[590] Warren Hastings had saved Madras and the Carnatic, but only at the cost of extortion. To obtain the necessary money, he began a system of robbery and coercion on the different princes of Bengal and Oude. The first experiment was made on Cheyte Sing, the Rajah of Benares, who had been allowed to remain as a tributary prince when that province was made over to the British by the Nabob of Oude. The tribute had been paid with a regularity unexampled in the history of India; but when the war broke out with France, Hastings suddenly demanded an extraordinary addition of fifty thousand pounds a year, and as it was not immediately paid, the Rajah was heavily fined into the bargain. This was rendered still more stringent in 1780, when the difficulties in Madras began. Cheyte Sing sent a confidential agent to Calcutta, to assure Hastings that it was not in his power to pay so heavy a sum, and he sent him two lacs of rupees (twenty thousand pounds), as a private present to conciliate him. Hastings accepted the money, but no doubt feeling the absolute need of large sums for the public purse, he, after awhile, paid this into the treasury, and then said to Cheyte Sing that he must pay the contribution all the same. He compelled the Rajah to pay the annual sum of fifty thousand pounds, and ten thousand pounds more as a fine, and then demanded two thousand cavalry. After some bargaining and protesting, Cheyte Sing sent five hundred horsemen and five hundred foot. Hastings made no acknowledgment of these, but began to muster troops, threatening to take vengeance on the Rajah. In terror, Cheyte Sing then sent, in one round sum, twenty lacs of rupees (two hundred thousand pounds) for the service of the State; but the only answer he obtained for the munificent offering was, that he must send thirty lacs more, that is, altogether, half a million.
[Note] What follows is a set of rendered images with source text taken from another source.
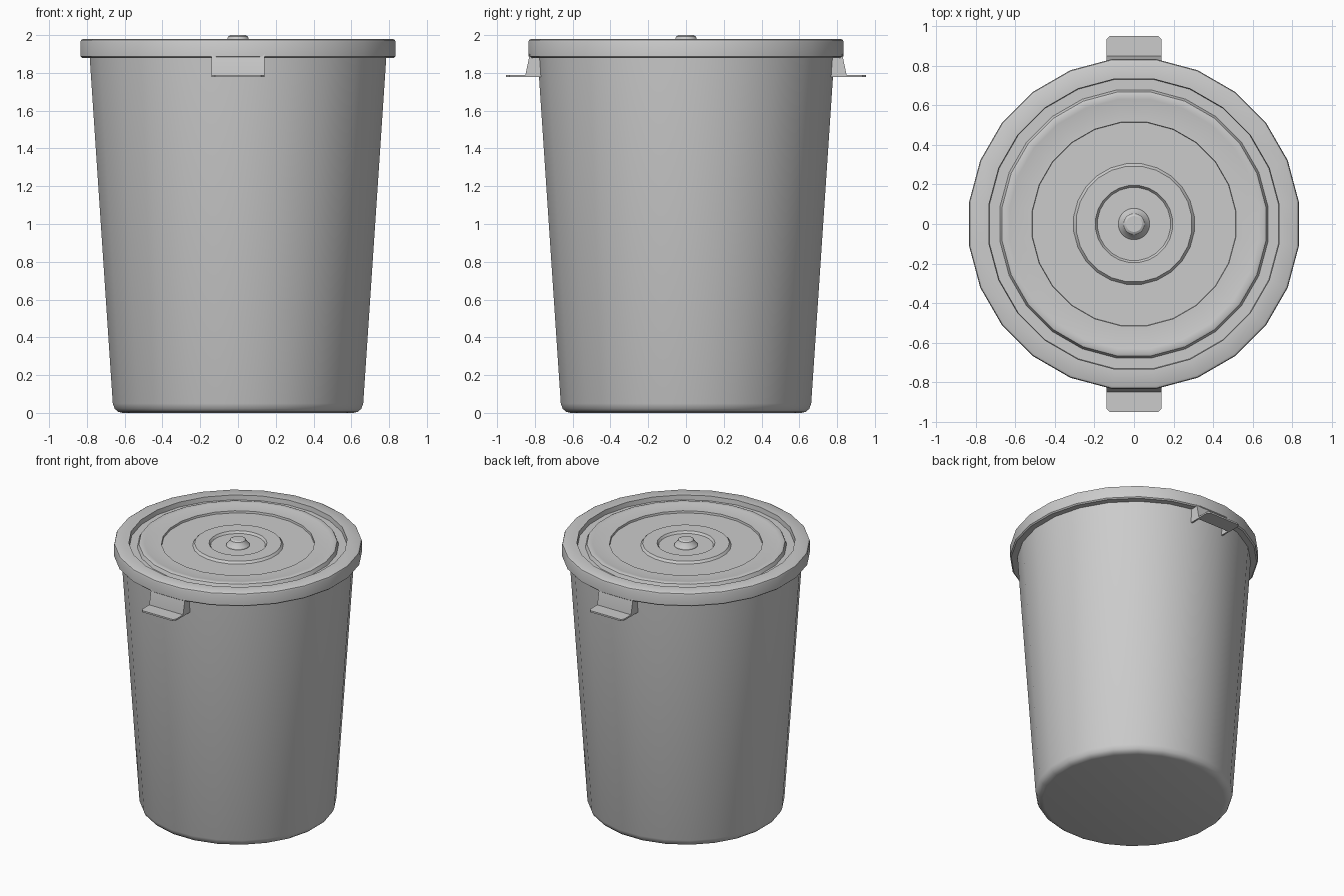
import bpy, bmesh, math
from mathutils import Matrix

if "Cube" in bpy.data.objects:
    bpy.data.objects.remove(bpy.data.objects["Cube"])

SIDES = 24
FLAT = math.cos(math.pi / SIDES)   # profile radii are measured across the flats


def finish(name, bm, angle=30):
    bmesh.ops.recalc_face_normals(bm, faces=bm.faces)
    mesh = bpy.data.meshes.new(name)
    bm.to_mesh(mesh)
    bm.free()
    obj = bpy.data.objects.new(name, mesh)
    bpy.context.collection.objects.link(obj)
    bpy.ops.object.select_all(action='DESELECT')
    obj.select_set(True)
    bpy.context.view_layer.objects.active = obj
    bpy.ops.object.shade_smooth_by_angle(angle=math.radians(angle))
    return obj


def lathe(name, profile, closed=False):
    """Revolve (radius, z) points; open profiles get capped at both ends."""
    bm = bmesh.new()
    rings = []
    for r, z in profile:
        ring = []
        for i in range(SIDES):
            a = (i + 0.5) * 2 * math.pi / SIDES
            ring.append(bm.verts.new((r / FLAT * math.cos(a), r / FLAT * math.sin(a), z)))
        rings.append(ring)
    pairs = list(zip(rings, rings[1:]))
    if closed:
        pairs.append((rings[-1], rings[0]))
    else:
        bm.faces.new(rings[0])
        bm.faces.new(rings[-1])
    for lo, hi in pairs:
        for i in range(SIDES):
            j = (i + 1) % SIDES
            bm.faces.new((lo[i], lo[j], hi[j], hi[i]))
    return finish(name, bm)


def prism(bm, points, offset):
    """Extrude a flat polygon by an offset vector."""
    face = bm.faces.new([bm.verts.new(p) for p in points])
    ext = bmesh.ops.extrude_face_region(bm, geom=[face])
    verts = [v for v in ext['geom'] if isinstance(v, bmesh.types.BMVert)]
    bmesh.ops.translate(bm, verts=verts, vec=offset)


# Tapered bin body with a rounded foot
lathe("bin_body", [(0.61, 0), (0.635, 0.006), (0.653, 0.022), (0.663, 0.05),
                   (0.785, 1.88), (0.787, 1.92)])

# Lid: skirt, raised rim, groove, ridge, stepped centre
lathe("lid", [(0.765, 1.88), (0.826, 1.88), (0.835, 1.888), (0.835, 1.962),
              (0.831, 1.974), (0.82, 1.98), (0.735, 1.98), (0.732, 1.945),
              (0.678, 1.945), (0.667, 1.97), (0.655, 1.975), (0.63, 1.972),
              (0.59, 1.965), (0.515, 1.965), (0.513, 1.95), (0.305, 1.95),
              (0.292, 1.966), (0.195, 1.966), (0.184, 1.95), (0.05, 1.95)])

# Knob in the middle of the lid
lathe("lid_knob", [(0.08, 1.945), (0.078, 1.957), (0.057, 1.98), (0.052, 1.993), (0.04, 2.0)])

# Two hollow handles, front and back
W, T = 0.14, 0.012
for name, turn in (("back_handle", 0), ("front_handle", math.pi)):
    bm = bmesh.new()
    # sloping web
    prism(bm, [(-W, y, z) for y, z in ((0.815, 1.9), (0.827, 1.9), (0.85, 1.79),
                                       (0.85, 1.778), (0.838, 1.778))], (2 * W, 0, 0))
    # end gussets
    for x in (-W, W - T):
        prism(bm, [(x, y, z) for y, z in ((0.76, 1.778), (0.845, 1.778),
                                          (0.82, 1.9), (0.76, 1.9))], (T, 0, 0))
    # grip flange with clipped corners
    prism(bm, [(x, y, 1.778) for x, y in ((-W, 0.84), (W, 0.84), (W, 0.935), (W - 0.017, 0.952),
                                          (0.017 - W, 0.952), (-W, 0.935))], (0, 0, T))
    bmesh.ops.rotate(bm, verts=bm.verts, cent=(0, 0, 0), matrix=Matrix.Rotation(turn, 3, 'Z'))
    finish(name, bm)
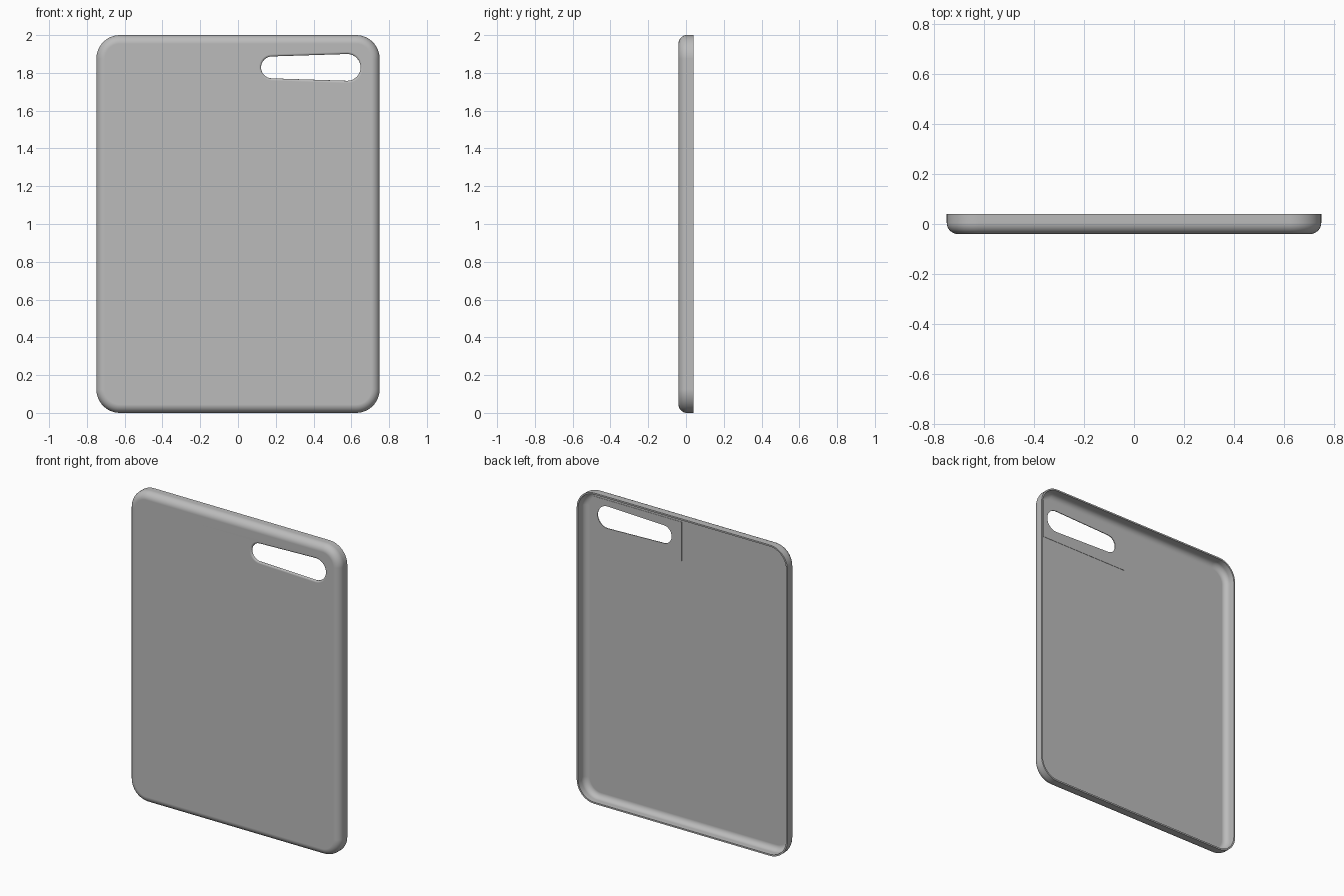
import bpy, bmesh, math

old = bpy.data.objects.get("Cube")
if old:
    bpy.data.objects.remove(old)

HALF_W, HALF_H, HALF_D, MID_Z = 0.75, 1.0, 0.04, 1.0
CORNER, EDGE, WALL = 0.125, 0.045, 0.01

grey = bpy.data.materials.new("soft_grey")
grey.use_nodes = True
COLOUR = (0.5, 0.5, 0.5, 1)
grey.diffuse_color = COLOUR
grey.node_tree.nodes["Principled BSDF"].inputs["Base Color"].default_value = COLOUR


def arc(cx, cz, r, start, end, steps):
    """Points on an arc, angles in degrees."""
    angles = [math.radians(start + (end - start) * i / steps) for i in range(steps + 1)]
    return [(cx + r * math.cos(a), cz + r * math.sin(a)) for a in angles]


def rounded_rect(inset):
    r = CORNER - inset
    x, z = HALF_W - CORNER, HALF_H - CORNER
    corners = [(x, z, 0), (-x, z, 90), (-x, -z, 180), (x, -z, 270)]
    return [p for cx, cz, a in corners
            for p in arc(cx, MID_Z + cz, r, a, a + 90, 12)]


def tapered_slot(grow):
    """Slot that is wider at the outer end."""
    return (arc(0.578, 1.829, 0.071 + grow, -88, 88, 16)
            + arc(0.18, 1.829, 0.058 + grow, 92, 268, 16))


def loft(name, sections):
    """Skin a closed solid through (outline, y) sections."""
    bm = bmesh.new()
    rings = [[bm.verts.new((x, y, z)) for x, z in outline] for outline, y in sections]
    for a, b in zip(rings, rings[1:]):
        for i in range(len(a)):
            j = (i + 1) % len(a)
            bm.faces.new((a[i], a[j], b[j], b[i]))
    bm.faces.new(rings[0])
    bm.faces.new(rings[-1])
    bmesh.ops.recalc_face_normals(bm, faces=bm.faces[:])
    mesh = bpy.data.meshes.new(name)
    bm.to_mesh(mesh)
    bm.free()
    mesh.materials.append(grey)
    obj = bpy.data.objects.new(name, mesh)
    bpy.context.collection.objects.link(obj)
    return obj


# Tray: outer skin with a rolled front edge, then inner skin back from the rim
def quarter(r, inset, y):
    """Rolled edge running from the wall to the panel."""
    return [(inset + r * (1 - math.cos(a)), y + r * (1 - math.sin(a)))
            for a in [math.radians(90 * i / 8) for i in range(9)]]


outer = quarter(EDGE, 0, -HALF_D)
inner = quarter(EDGE - WALL, WALL, -HALF_D + WALL)
profile = inner[::-1] + [(WALL, HALF_D), (0, HALF_D)] + outer
cover = loft("cover_shell", [(rounded_rect(i), y) for i, y in profile])

# Shallow raised pad around the slot on the inside
pad_outline = [(0.05, 1.69), (0.68, 1.69), (0.68, 1.94), (0.05, 1.94)]
pad = loft("slot_pad", [(pad_outline, -0.032), (pad_outline, -0.028)])

# Slot cutter, flared at the front for a softened lip
flare = [(0.012, -0.06), (0.012, -0.0401), (0.005, -0.037), (0.001, -0.034), (0, -0.031), (0, 0.02)]
cutter = loft("slot_cutter", [(tapered_slot(g), y) for g, y in flare])
cutter.hide_render = True

for obj in (cover, pad):
    bpy.ops.object.select_all(action='DESELECT')
    bpy.context.view_layer.objects.active = obj
    obj.select_set(True)
    cut = obj.modifiers.new("slot", 'BOOLEAN')
    cut.operation = 'DIFFERENCE'
    cut.solver = 'EXACT'
    cut.object = cutter
    bpy.ops.object.modifier_apply(modifier=cut.name)
    bpy.ops.object.shade_smooth_by_angle(angle=math.radians(35))
    weighted = obj.modifiers.new("even_shading", 'WEIGHTED_NORMAL')
    weighted.keep_sharp = True

bpy.data.objects.remove(cutter)
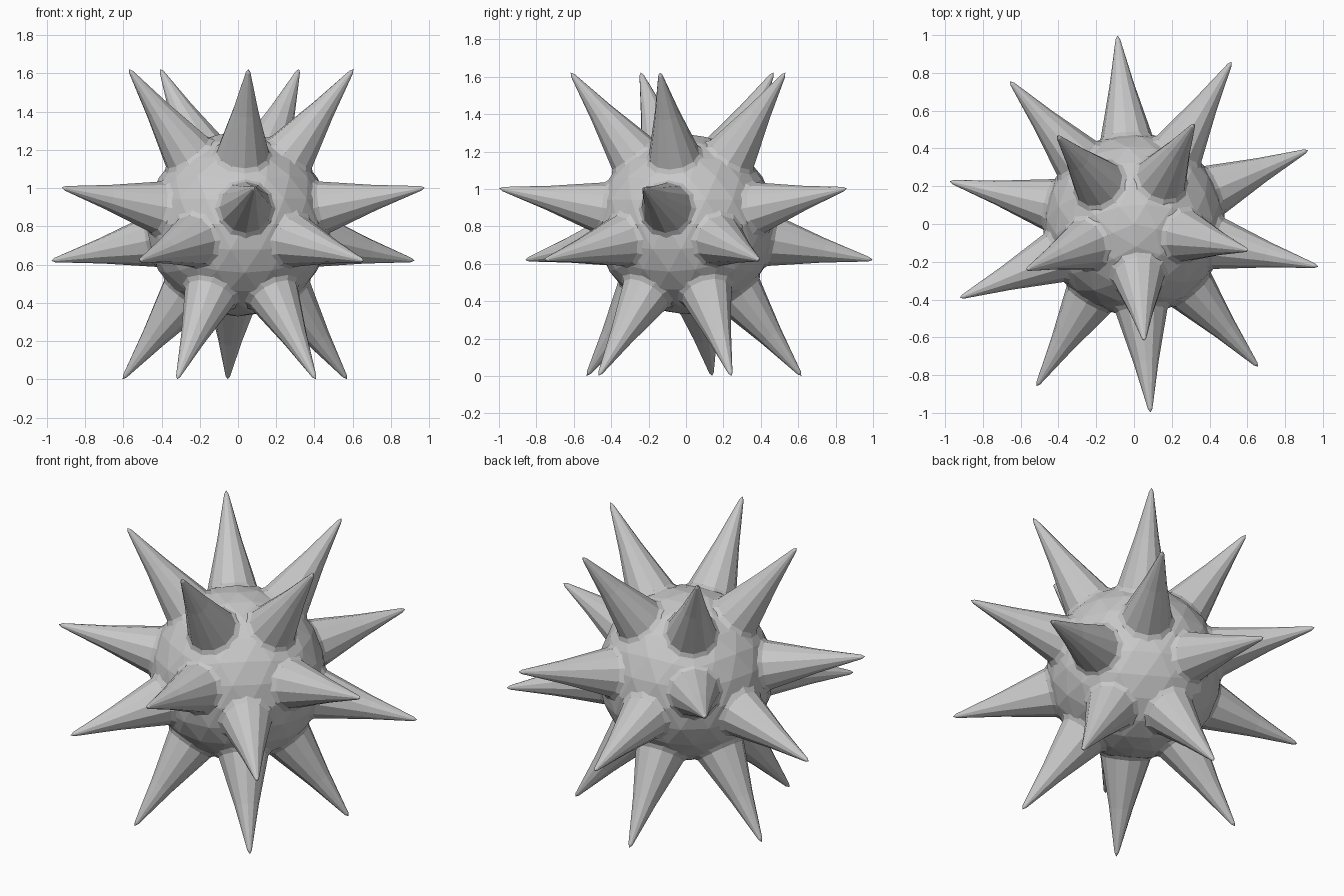
import bpy
import bmesh
import math
from mathutils import Matrix, Vector

if "Cube" in bpy.data.objects:
    bpy.data.objects.remove(bpy.data.objects["Cube"])

CENTRE = Vector((0, 0, 0.812))
BODY_RADIUS = 0.482
SIDES = 12
START = math.radians(-85)            # heading of the first upper spike
# Spike outline: (radius, distance from the body centre)
PROFILE = [(0.166, 0.440), (0.137, 0.472), (0.066, 0.75), (0.012, 1.0)]
TIP = 1.02

grey = bpy.data.materials.new("grey")
grey.diffuse_color = (0.58, 0.58, 0.58, 1)
grey.use_nodes = True
grey.node_tree.nodes["Principled BSDF"].inputs["Base Color"].default_value = grey.diffuse_color


def add_object(name, bm):
    mesh = bpy.data.meshes.new(name)
    bmesh.ops.recalc_face_normals(bm, faces=bm.faces)
    bm.to_mesh(mesh)
    bm.free()
    mesh.materials.append(grey)
    obj = bpy.data.objects.new(name, mesh)
    bpy.context.collection.objects.link(obj)
    return obj


# Faceted ball
bm = bmesh.new()
bmesh.ops.create_icosphere(bm, subdivisions=3, radius=BODY_RADIUS)
body = add_object("body", bm)
body.matrix_world = Matrix.Translation(CENTRE) @ Matrix.Rotation(math.radians(-13), 4, 'Z')

# One spike along +z with a flared foot and a blunt little tip
bm = bmesh.new()
rings = []
for radius, dist in PROFILE:
    rings.append([bm.verts.new((radius * math.cos(math.tau * i / SIDES),
                                radius * math.sin(math.tau * i / SIDES), dist))
                  for i in range(SIDES)])
tip = bm.verts.new((0, 0, TIP))
for i in range(SIDES):
    j = (i + 1) % SIDES
    for low, high in zip(rings, rings[1:]):
        bm.faces.new((low[i], low[j], high[j], high[i]))
    bm.faces.new((rings[-1][i], rings[-1][j], tip))
first = add_object("spike", bm)
spike_mesh = first.data
bpy.data.objects.remove(first)

# Four rings of five spikes: (height, turn) on the unit ball
for height, turn in [(0.7947, 0), (0.1876, 0), (-0.1876, 36), (-0.7947, 36)]:
    flat = math.sqrt(1 - height * height)
    for k in range(5):
        a = START + math.radians(turn + 72 * k)
        direction = Vector((flat * math.cos(a), flat * math.sin(a), height))
        spike = bpy.data.objects.new("spike", spike_mesh)
        bpy.context.collection.objects.link(spike)
        spike.matrix_world = (Matrix.Translation(CENTRE) @
                              direction.to_track_quat('Z', 'Y').to_matrix().to_4x4())
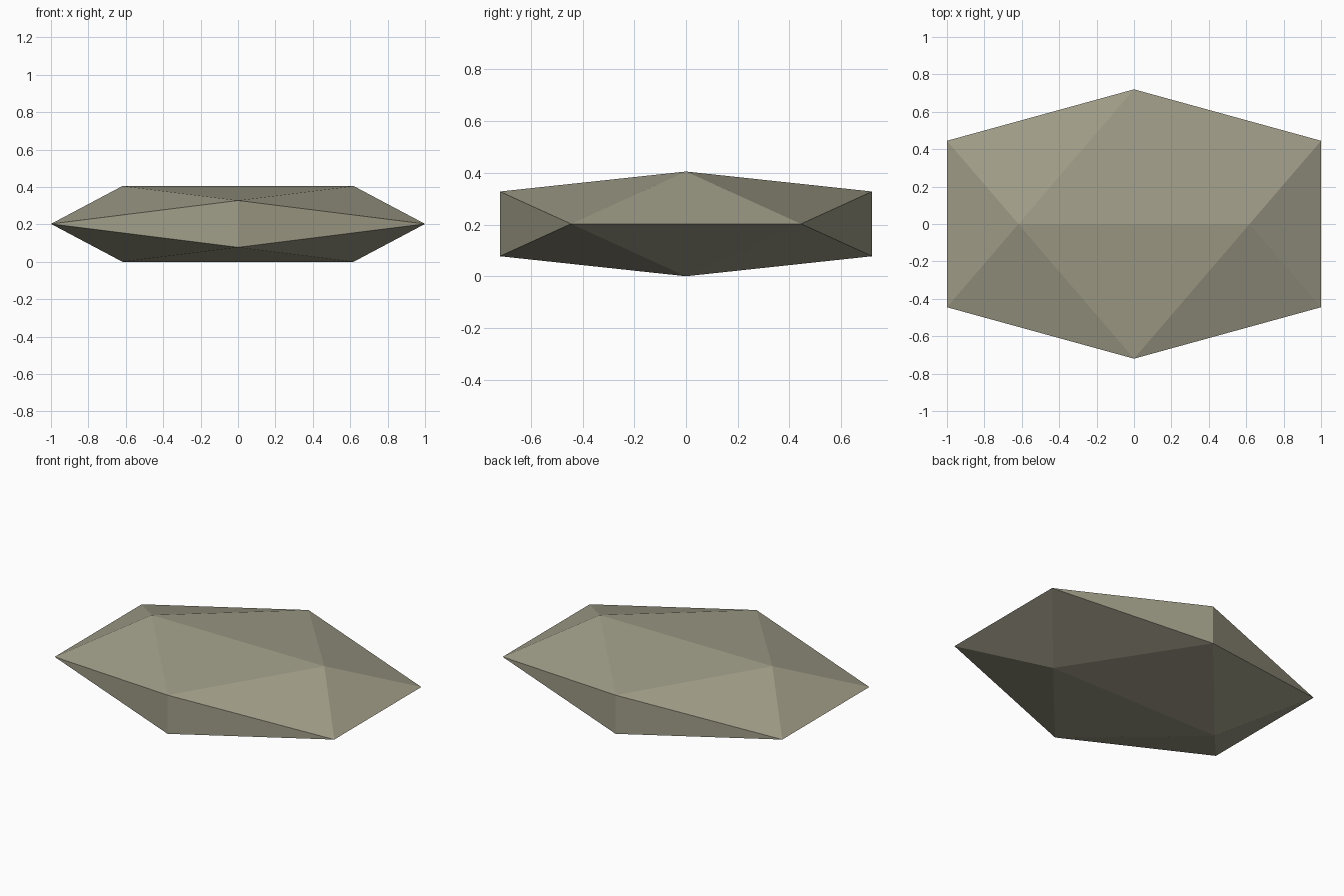
import bpy
import bmesh

# Remove the default cube
cube = bpy.data.objects.get("Cube")
if cube:
    bpy.data.objects.remove(cube, do_unlink=True)

# Stone colour
stone = bpy.data.materials.new("warm_grey_stone")
stone.use_nodes = True
colour = (0.35, 0.335, 0.245, 1.0)
stone.diffuse_color = colour
stone.node_tree.nodes["Principled BSDF"].inputs["Base Color"].default_value = colour

# Faceted stone: a flattened icosahedron spanned by three crossed rectangles
HALF_X, HALF_Y, HALF_Z = 1.0, 0.72, 0.2025
INNER = 0.618  # short side of each rectangle relative to its long side
bm = bmesh.new()
for a in (-1, 1):
    for b in (-1, 1):
        bm.verts.new((a * HALF_X, b * HALF_Y * INNER, HALF_Z))
        bm.verts.new((a * HALF_X * INNER, 0, HALF_Z + b * HALF_Z))
        bm.verts.new((0, a * HALF_Y, HALF_Z + b * HALF_Z * INNER))
bmesh.ops.convex_hull(bm, input=bm.verts)
bmesh.ops.recalc_face_normals(bm, faces=bm.faces)

mesh = bpy.data.meshes.new("flat_stone")
bm.to_mesh(mesh)
bm.free()
mesh.materials.append(stone)
bpy.context.collection.objects.link(bpy.data.objects.new("flat_stone", mesh))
During this year the Americans continued to hope for relief to themselves from the progress of the Armed Neutrality, but derived little good from it, though, through their exertions, they beheld Holland added to the open enemies of England. The Dutch Government, flattering themselves that, with nearly all the world against her, England must succumb, had long been secretly in negotiation with the insurgent subjects of England, and their treachery was now suddenly, by a singular circumstance, brought to light. Captain Keppel, cruising in the Vestal frigate off the banks of Newfoundland, in the month of September, captured one of the American packets. On the approach of the British boats to the packet, it was observed that something was hastily flung overboard. A sailor leaped from one of the boats into the sea, and succeeded in securing this something before it had sunk beyond reach. It turned out to be a box, which had been weighted with lead, but not sufficiently to render it so rapid in its descent as to prevent its seizure by the British tar. On being opened, it revealed a mass of papers belonging to an American emissary to the Court of Holland, and opened up a long course of negotiations, and an eventual treaty of peace and commerce between Holland and our American colonies. The bearer of these papers was discovered on board the packet, in the person of Henry Laurens, late president of the American Congress. These most important papers, together with their bearer, were sent with all speed to England. Copies were forwarded to Sir Joseph Yorke, our Ambassador at the Hague, who was instructed to demand from the States General the disavowal of the negotiations. The States General, confounded by the discovery of their clandestine negotiations, remained silent for a week, and then only replied by advancing complaints of violence committed by the British navy on their traders, and of its having insulted the Dutch flag by seizing some American privateers in the port of the island of St. Martin, under the very guns of the fort. Sir Joseph did not allow himself to be diverted from his demand, but again, on the 12th of December, a month after the presentation of his memorial, demanded an answer. No answer was returned. England was thus compelled to declare war against Holland on the 20th of December, Sir Joseph Yorke being recalled by the king, and Count Welderen receiving his passports in London.